Last Monday I had cause to be working in Glasgow, in a theatre just south of the Clyde. At the end of the day, I planned to take a train back to the city centre. I arrived at the station ten minutes after someone had committed suicide, jumping onto the tracks. The police and ambulance had arrived moments before me, and had not yet been able to remove the body. He lay there, lifeless and nameless like a mannequin. All last week I searched all the news media for an account of what happened, but there was nothing.

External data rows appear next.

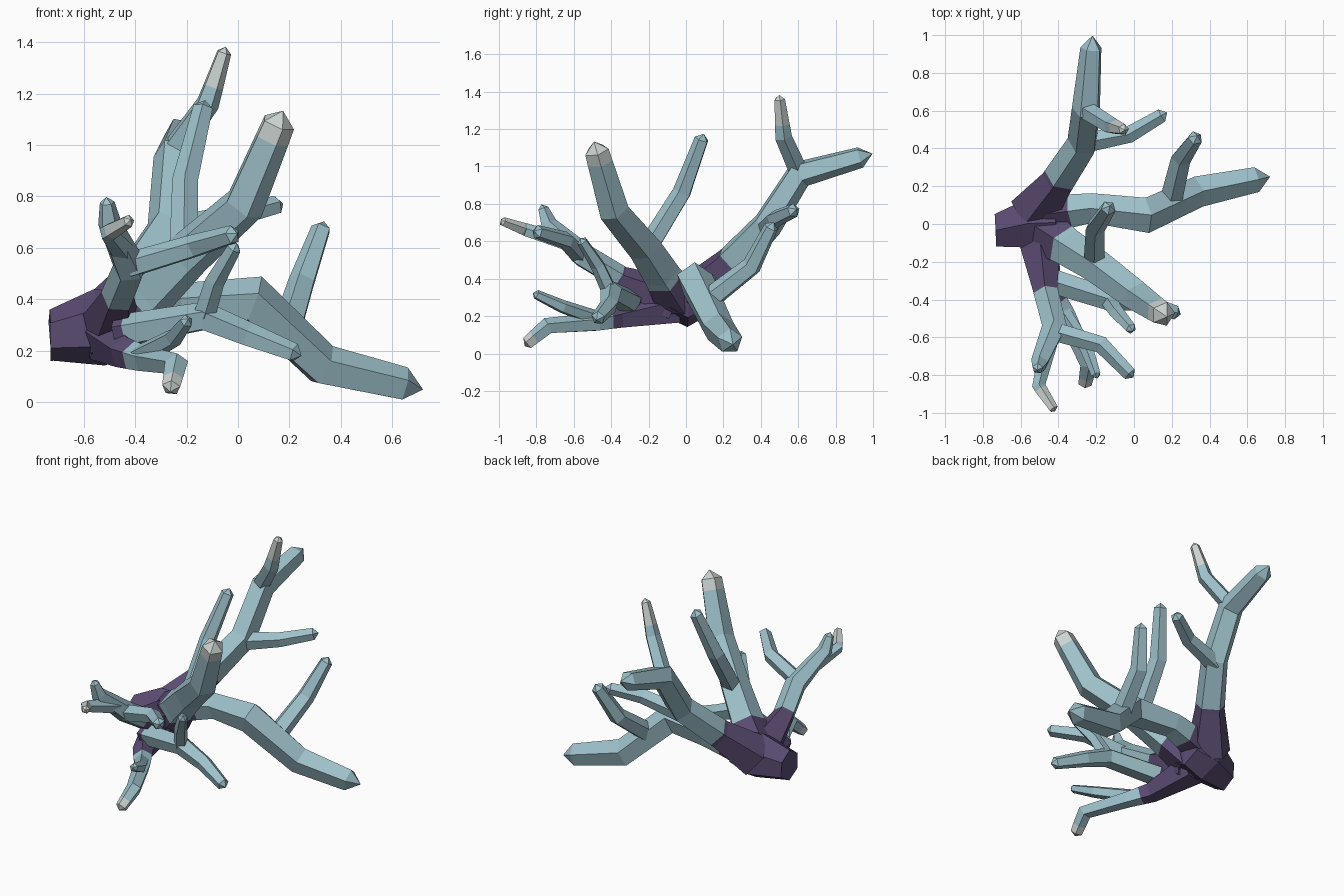
import bpy, bmesh, math
from mathutils import Vector

if "Cube" in bpy.data.objects:
    bpy.data.objects.remove(bpy.data.objects["Cube"])

def material(name, rgb):
    m = bpy.data.materials.new(name)
    m.diffuse_color = (*rgb, 1)
    m.use_nodes = True
    m.node_tree.nodes["Principled BSDF"].inputs["Base Color"].default_value = m.diffuse_color
    return m

MATS = [material("dark purple", (0.105, 0.072, 0.17)),
        material("dusty teal", (0.34, 0.53, 0.59)),
        material("pale grey tip", (0.60, 0.66, 0.64))]

def limb(name, pts, purple=0.0, pale=0.0, sides=5, spin=0.0, tip=0.85, thick=1.06):
    """Faceted tapering tube through (x, y, z, r) points, with a pyramid tip.
    purple / pale are lengths coloured from the root / back from the end."""
    P = [Vector(p) for p in pts]
    dist = [0.0]
    for a, b in zip(P, P[1:]):
        dist.append(dist[-1] + (b.xyz - a.xyz).length)
    total = dist[-1]
    # extra rings where the colour changes
    for d in (purple, total - pale):
        if 0.01 < d < total - 0.01 and all(abs(d - e) > 0.01 for e in dist):
            i = next(k for k, e in enumerate(dist) if e > d)
            t = (d - dist[i - 1]) / (dist[i] - dist[i - 1])
            P.insert(i, P[i - 1].lerp(P[i], t))
            dist.insert(i, d)
    bm = bmesh.new()
    rings, side = [], None
    for i, p in enumerate(P):
        before = (p.xyz - P[i - 1].xyz).normalized() if i else Vector((0, 0, 0))
        after = (P[i + 1].xyz - p.xyz).normalized() if i < len(P) - 1 else Vector((0, 0, 0))
        axis = (before + after).normalized()
        if side is None:
            side = Vector((0, 0, 1)) if abs(axis.z) < 0.9 else Vector((0, 1, 0))
        side = (side - axis * side.dot(axis)).normalized()
        up = axis.cross(side)
        ring = []
        for k in range(sides):
            a = spin + 2 * math.pi * k / sides
            ring.append(bm.verts.new(p.xyz + (side * math.cos(a) + up * math.sin(a)) * p.w * thick))
        rings.append(ring)

    def colour(mid):
        return 0 if mid < purple else 2 if mid > total - pale else 1

    for i in range(len(rings) - 1):
        mid = (dist[i] + dist[i + 1]) / 2
        for k in range(sides):
            n = (k + 1) % sides
            f = bm.faces.new((rings[i][k], rings[i][n], rings[i + 1][n], rings[i + 1][k]))
            f.material_index = colour(mid)
    bm.faces.new(rings[0][::-1]).material_index = colour(0)
    end = (P[-1].xyz - P[-2].xyz).normalized()
    apex = bm.verts.new(P[-1].xyz + end * P[-1].w * tip)
    for k in range(sides):
        f = bm.faces.new((rings[-1][k], rings[-1][(k + 1) % sides], apex))
        f.material_index = 0 if purple > total else 2 if pale > 0 else 1
    bmesh.ops.recalc_face_normals(bm, faces=bm.faces)
    me = bpy.data.meshes.new(name)
    bm.to_mesh(me)
    bm.free()
    for m in MATS:
        me.materials.append(m)
    bpy.context.collection.objects.link(bpy.data.objects.new(name, me))

# root stump, cut off square at its left end
limb("stump", [(-.73, -.033, .26, .10), (-.725, -.033, .26, .10), (-.54, .005, .29, .15),
               (-.40, .01, .31, .12)], purple=9, sides=6, tip=.4, thick=1.0)

# long low branch and its twig
limb("right_branch", [(-.48, .05, .33, .10), (-.22, .085, .38, .078), (.06, .045, .395, .093),
                      (.33, .17, .14, .082), (.645, .235, .066, .066)], purple=.15, tip=1.2)
limb("right_twig", [(.19, .10, .27, .06), (.25, .35, .465, .052), (.325, .455, .675, .038)])

# tall back branch and its twigs
limb("back_branch", [(-.53, .06, .31, .13), (-.40, .23, .48, .088), (-.27, .43, .685, .08),
                     (-.25, .605, .96, .075), (-.225, .93, 1.05, .056)], purple=.30, tip=1.25)
limb("back_upper_twig", [(-.25, .60, .98, .05), (-.12, .52, 1.16, .045),
                         (-.055, .50, 1.36, .028)], pale=.14)
limb("back_side_twig", [(-.27, .43, .66, .055), (-.02, .475, .72, .044),
                        (.15, .575, .765, .036)])

# front upright branch and its twig
limb("front_branch", [(-.48, -.04, .30, .13), (-.34, -.13, .43, .10), (-.20, -.22, .57, .09),
                      (.02, -.385, .765, .08), (.155, -.478, 1.085, .064)],
     purple=.17, pale=.07)
limb("front_twig", [(-.21, -.18, .60, .055), (-.205, -.02, .86, .05), (-.135, .085, 1.145, .038)])

# left spreading branch and its twigs
limb("left_branch", [(-.50, -.06, .28, .12), (-.47, -.35, .40, .065), (-.42, -.55, .52, .065),
                     (-.50, -.735, .69, .045), (-.51, -.765, .775, .028)], purple=.33)
limb("left_outer_twig", [(-.45, -.63, .59, .045), (-.505, -.86, .66, .035),
                         (-.425, -.98, .705, .024)], pale=.13, tip=.6)
limb("left_side_twig", [(-.42, -.57, .53, .05), (-.17, -.64, .605, .045),
                        (-.02, -.795, .65, .036)], tip=.7)

# low front branch and its twig
limb("low_branch", [(-.51, -.06, .25, .10), (-.44, -.36, .19, .062), (-.36, -.48, .165, .05),
                    (-.24, -.74, .145, .045), (-.26, -.845, .055, .035)],
     purple=.38, pale=.05, tip=.7)
limb("low_twig", [(-.38, -.46, .18, .042), (-.25, -.66, .25, .035), (-.20, -.80, .315, .025)])

# middle branch passing beneath the upright one, and its twig
limb("middle_branch", [(-.47, -.29, .27, .065), (-.13, -.40, .33, .058), (.04, -.41, .26, .048),
                       (.22, -.47, .19, .036)], purple=.04)
limb("middle_twig", [(-.13, -.41, .34, .042), (-.09, -.47, .47, .038), (-.015, -.555, .60, .028)])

With no chance of a train, the tube was a better option, and I was soon in the city centre once more. Just outside Queen Street station, I met a man with a red face and no teeth selling the Big Issue magazine. The magazine was giving away some free post-cards, so I bought his last copy. I had intended to send a postcard to some friends I had stayed with over the weekend, but they turned out to be a promotional pack for Amnesty International, who are running a campaign of awareness of domestic violence. Did you know that on average a woman is assaulted 35 times before she seeks help from outside authorities, and that every day two women are killed by a current or former partner?
Not for the first time, a doctor friend was telling me today about the evidence of domestic abuse she sees in hospital. She told me stories of young women who conceal pregancies from violent partners or disapproving parents. Others manage to live for months without even realising they are pregnant. They arrive in the hospital with pains, and despite not menstruating and the appearance of a huge, baby shaped lump in their abdomen, they insist that they cannot be pregnant. They only have to wait a month before unwelcome contractions prove them wrong.
Surely the biological facts of the matter are so obvious as to be unmistakeable? Apparently not, said my friend. For social or religious reasons, some live in denial, scared to admit even to themselves a fact that would bring shame upon them. Others have a more clinical mind-block, a psycological refusal to see the truth in a manner similar to anorexia.
I think these are relevant digressions, because they are all examples of someone so far removed from our own daily lives, that they could be living in another country. And yet we all live in the same country. Men so sad they will jump in front of a train; men without teeth or a roof over their heads; women suffering and dying in silence, unnoticed; and girls so illiterate they do not understand what will happen if they have unprotected sex. I am reminded of a passage in Fergal Keane’s book A Stranger’s Eye (2000), where talks of the ‘submerged’, people, those whose lives are so far removed from the rest of the country, that they seem to no longer undersatnd us, nor we them:
For a few weeks in a Leeds courtroom, the story of her life and death illuminated a parellel universe in which young men, women and children lived not so much on the wrong side of the tracks, but far below the surface of the nation. Submerged. The majority did not end up killing or engaging in senseless violence, nor could they in any sense be said to inhabit the same moral universe as those who murdered Anglea Pearce.
But they did live in a submerged world. It was there all around us, in every city in the country, a world of unexplained departures and missed connections, a great, quiet tradgedy that went stalking down the generations. When it spilled onto our front pages – a child dead from neglect or cruelty, a frightening drug statistic – we took notice, we were shocked. But the waves always closed over and the underwater silence resumed.